"No one thinks of Hopi as a place of violence - where one has come to expect violence on other reservations like Gila River, Salt River, and Navajo," Yaiva continued. "When it comes to a community like this, you have to think. The people who don't acknowledge the problem are as guilty as those who are committing the acts of violence. We can't go around fearing our uncles and cousins. We definitely must find a way of healing."
Yaiva said that both he and Casper had lost friends and family - including Casper's little brother about a week earlier - and this has inspired them to find the courage to speak out through peace and love. As performing artists, Yaiva believes he and Casper are uniquely situated to address the situation.
"I think any kind of movement coming from artists is the best way to make headway in a tense situation," Yaiva explained. "We have a natural rebellion. Even though we are getting older, our music keeps us youthful. It is a way to be rebellious; a way to relate to younger people. Youth tend to draw a line in the sand as to what as acceptable. We can relate to youth, especially in these situations."
Yaiva explained that he does understand the feeling of hopelessness and anger expressed by many youth.
"When I moved to Flagstaff, I met a lot of 'hippie' type people who talked about respect. But as I got to know them, I saw them as envious and judgmental. You can't tell me what respect for life is unless you've seen ... disrespect for life, until you've lived on the rez," Yaiva said. "When we talk to youth, we don't come with judgment and disrespect - we are all facing a changing situation."
The Pueblo Revolt of the late 1600s is an inspiration for the Revolt Against Violence Tour.
"Many Pueblo peoples united in an effort to drive colonization from their homelands," Yaiva said. "This event was the greatest display of unity among these tribes who decided to go up against their oppressor. We are taking the same concept symbolically. No one can do this alone. If we unite ... in a positive way, we will make headway."
The loss of language is a tough situation for Hopi youth.
"Out at Hopi, much of the youth cannot speak fluently. Those who can speak the language aren't always well traveled. They are more versed in culture, but don't always have a better understanding of world politics," Yaiva explained. "It is plain and simply wrong to speak a traditional language in a non-traditional government, yet one must speak fluent Hopi to speak on the council."
This practice, Yaiva said, excludes youth from involvement in Hopi politics.
"This is purposefully pushing young people out," Yaiva said. "[Eventually,] we won't have enough people speaking Hopi to continue the government."
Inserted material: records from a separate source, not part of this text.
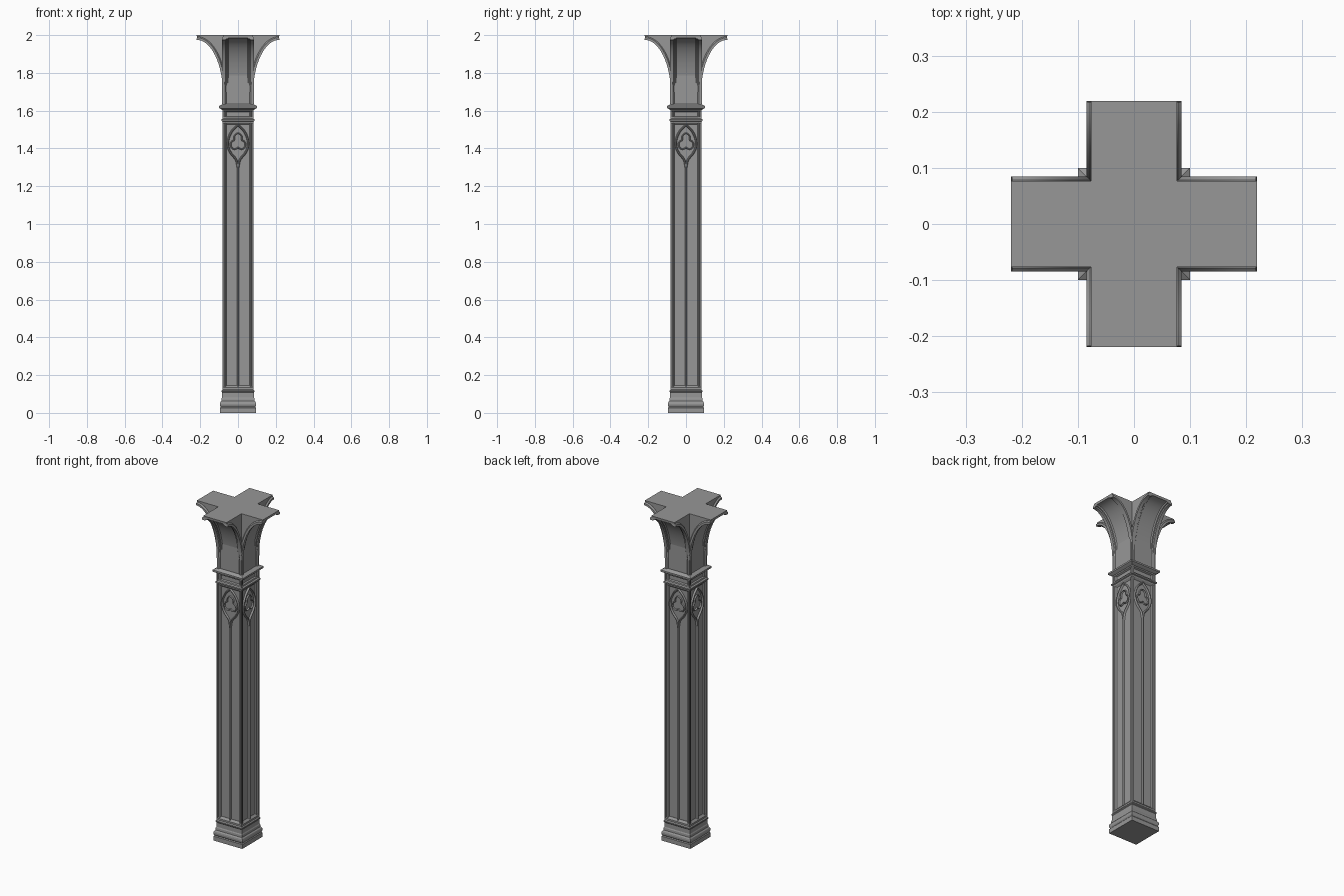
import bpy, bmesh, math
from mathutils import Vector, Matrix

if "Cube" in bpy.data.objects:
    bpy.data.objects.remove(bpy.data.objects["Cube"], do_unlink=True)

stone = bpy.data.materials.new("grey stone")
stone.use_nodes = True
GREY = (0.31, 0.31, 0.31, 1)
stone.diffuse_color = GREY
stone.node_tree.nodes["Principled BSDF"].inputs["Base Color"].default_value = GREY


def finish(name, bm, four=False):
    """Optionally repeat on all four sides, then make the object."""
    if four:
        source = bm.verts[:] + bm.edges[:] + bm.faces[:]
        for k in (1, 2, 3):
            new = bmesh.ops.duplicate(bm, geom=source)["geom"]
            bmesh.ops.rotate(bm, verts=[v for v in new if isinstance(v, bmesh.types.BMVert)],
                             matrix=Matrix.Rotation(k * math.pi / 2, 3, "Z"))
    bmesh.ops.recalc_face_normals(bm, faces=bm.faces[:])
    mesh = bpy.data.meshes.new(name)
    bm.to_mesh(mesh)
    bm.free()
    mesh.materials.append(stone)
    obj = bpy.data.objects.new(name, mesh)
    bpy.context.collection.objects.link(obj)
    return obj


def loft(bm, rings, closed=False):
    """Skin a list of equal rings; cap the ends unless closed."""
    loops = [[bm.verts.new(p) for p in ring] for ring in rings]
    n = len(loops[0])
    pairs = list(zip(loops, loops[1:])) + ([(loops[-1], loops[0])] if closed else [])
    for a, b in pairs:
        for i in range(n):
            j = (i + 1) % n
            bm.faces.new((a[i], a[j], b[j], b[i]))
    if not closed:
        bm.faces.new(loops[0])
        bm.faces.new(loops[-1])


def square_stack(name, profile):
    """Square moulding from (half width, height) pairs."""
    bm = bmesh.new()
    loft(bm, [[(-h, -h, z), (h, -h, z), (h, h, z), (-h, h, z)] for h, z in profile])
    return finish(name, bm)


def normals(path, closed=False):
    out, n = [], len(path)
    for i in range(n):
        a = path[(i - 1) % n if closed else max(i - 1, 0)]
        b = path[(i + 1) % n if closed else min(i + 1, n - 1)]
        t = (Vector(b) - Vector(a)).normalized()
        out.append(Vector((-t.y, t.x)))
    return out


def sweep(bm, path, section, closed=False):
    """Sweep a (y, offset along normal) section along a path in the xz plane."""
    rings = []
    for p, n in zip(path, normals(path, closed)):
        rings.append([(p[0] + n.x * d, w, p[1] + n.y * d) for w, d in section])
    loft(bm, rings, closed)


def spline(points, steps=5):
    """Smooth curve through the points."""
    pts = [Vector(p) for p in points]
    ext = [2 * pts[0] - pts[1]] + pts + [2 * pts[-1] - pts[-2]]
    out = []
    for a, b, c, d in zip(ext, ext[1:], ext[2:], ext[3:]):
        for s in range(steps):
            t = s / steps
            out.append(0.5 * (2 * b + (c - a) * t + (2 * a - 5 * b + 4 * c - d) * t * t
                              + (3 * b - a - 3 * c + d) * t ** 3))
    return out + [pts[-1]]


# Moulded base
square_stack("base", [(.095, 0), (.095, .026), (.091, .031), (.095, .038), (.096, .047),
                      (.094, .056), (.088, .063), (.087, .076), (.084, .082), (.084, .108),
                      (.087, .112), (.087, .118), (.082, .124)])

# Shaft with stepped corner posts and sunk panels
quarter = [(.060, -.070), (.065, -.078), (.071, -.078), (.073, -.074), (.076, -.074),
           (.078, -.083), (.083, -.083), (.083, -.078), (.074, -.076), (.074, -.073),
           (.078, -.071), (.078, -.065), (.070, -.060)]
plan = []
for k in range(4):
    turn = Matrix.Rotation(k * math.pi / 2, 2)
    plan += [turn @ Vector(p) for p in quarter]
bm = bmesh.new()
loft(bm, [[(p.x, p.y, z) for p in plan] for z in (.11, 1.62)])
finish("shaft", bm)

# Rails above and below the panels
square_stack("bottom_rail", [(.082, .118), (.082, .134), (.071, .146)])
square_stack("middle_rail", [(.070, 1.526), (.080, 1.536), (.082, 1.543), (.088, 1.546),
                             (.088, 1.554), (.080, 1.559), (.078, 1.566), (.070, 1.570)])
square_stack("top_rail", [(.070, 1.592), (.080, 1.597), (.082, 1.608)])
square_stack("capital_ledge", [(.083, 1.604), (.092, 1.609), (.100, 1.614),
                               (.100, 1.624), (.084, 1.634)])

# Thin bar between the two lights of each panel
bm = bmesh.new()
bar = [(-.069, -.006), (-.080, -.002), (-.080, .002), (-.069, .006)]
sweep(bm, [(0, .14), (0, 1.32)], bar)
finish("mullion", bm, four=True)

# Ogee arch tracery at the panel head
half = spline([(0, 1.295), (.010, 1.340), (.036, 1.372), (.053, 1.410),
               (.051, 1.450), (.032, 1.492), (0, 1.525)])
bm = bmesh.new()
for side in (1, -1):
    sweep(bm, [(side * p.x, p.y) for p in half], bar)
finish("ogee_tracery", bm, four=True)

# Trefoil inside the arch
trefoil = []
for k in range(3):
    lobe = math.pi / 2 + k * math.tau / 3
    for s in range(9):
        a = lobe + math.radians(-110 + 220 * s / 8)
        trefoil.append((.021 * math.cos(lobe) + .021 * math.cos(a),
                        1.432 + .024 * math.sin(lobe) + .024 * math.sin(a)))
bm = bmesh.new()
sweep(bm, trefoil, [(-.069, -.004), (-.078, -.0015), (-.078, .0015), (-.069, .004)], closed=True)
finish("trefoil_tracery", bm, four=True)

# Flaring arms: curved underside with a moulded edge rib on both sides
arc = [(.080, 1.62)]
for s in range(17):
    a = math.pi - s / 16 * math.pi / 2
    arc.append((.219 + .139 * math.cos(a), 1.69 + .285 * math.sin(a)))
rib = [(-.085, 0), (-.066, 0), (-.062, .005), (-.055, .005), (-.050, .011)]
band = rib + [(-w, d) for w, d in reversed(rib)] + [(.085, .012), (.078, .018),
                                                    (-.078, .018), (-.085, .012)]
bm = bmesh.new()
sweep(bm, arc, band)
arms = finish("arm_ribs", bm, four=True)

# Solid web filling each arm up to the flat top
outline = [(p[0] + n.x * .014, p[1] + n.y * .014) for p, n in zip(arc, normals(arc))]
outline += [(.219, 2), (0, 2), (0, 1.62)]
bm = bmesh.new()
loft(bm, [[(x, y, z) for x, z in outline] for y in (-.077, .077)])
webs = finish("arm_webs", bm, four=True)

# Smooth the curved arms, keep edges sharp
for obj in (arms, webs):
    obj.select_set(True)
bpy.context.view_layer.objects.active = arms
bpy.ops.object.shade_smooth_by_angle(angle=math.radians(25))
"We had a situation where an individual's [bid for tribal office] was challenged on Hopi fluency," Yaiva's wife, Somana, explained. "The person who won saw no value in the youth. His challenger was in his 30s. We [chose] fluency over [the] younger generation."
"Youth have gotten used to violence," Yaiva said. "We have trained ourselves to be desensitized. Casper and I feel we can work together as musicians. Our basic message is about understanding."
Casper is a world-renowned reggae artist, and has performed with the likes of Santana, Ziggy and Damien Marley and the Neville Brothers. He is the recipient of numerous music awards, but places more value on his message of peace, understanding and one world.
Yaiva is a nationally-known hip hop artist and directs the Peace and Balance project, a violence and substance abuse awareness program. He is also involved in Native Movement, which heads many projects benefiting Native American youth and people.
The first show in the tour will take place in Taos, N.M. on July 11; the final performance will be Aug. 11 in Kykotsmovi. Additional tour dates are being finalized. The artists will be visiting communities, schools, youth centers, elderly centers and more.
Other artists, including War Stars from Taos, N.M. and DJ Kiss from Zuni Pueblo will be stopping in to help out at some of the performances.
Individuals interested in supporting this effort - volunteers, grant writers, monetary sponsorships, organization assistance, etc.-are encouraged to contact Yaiva at (928) 699-9601, or e-mail firstname.lastname@example.org.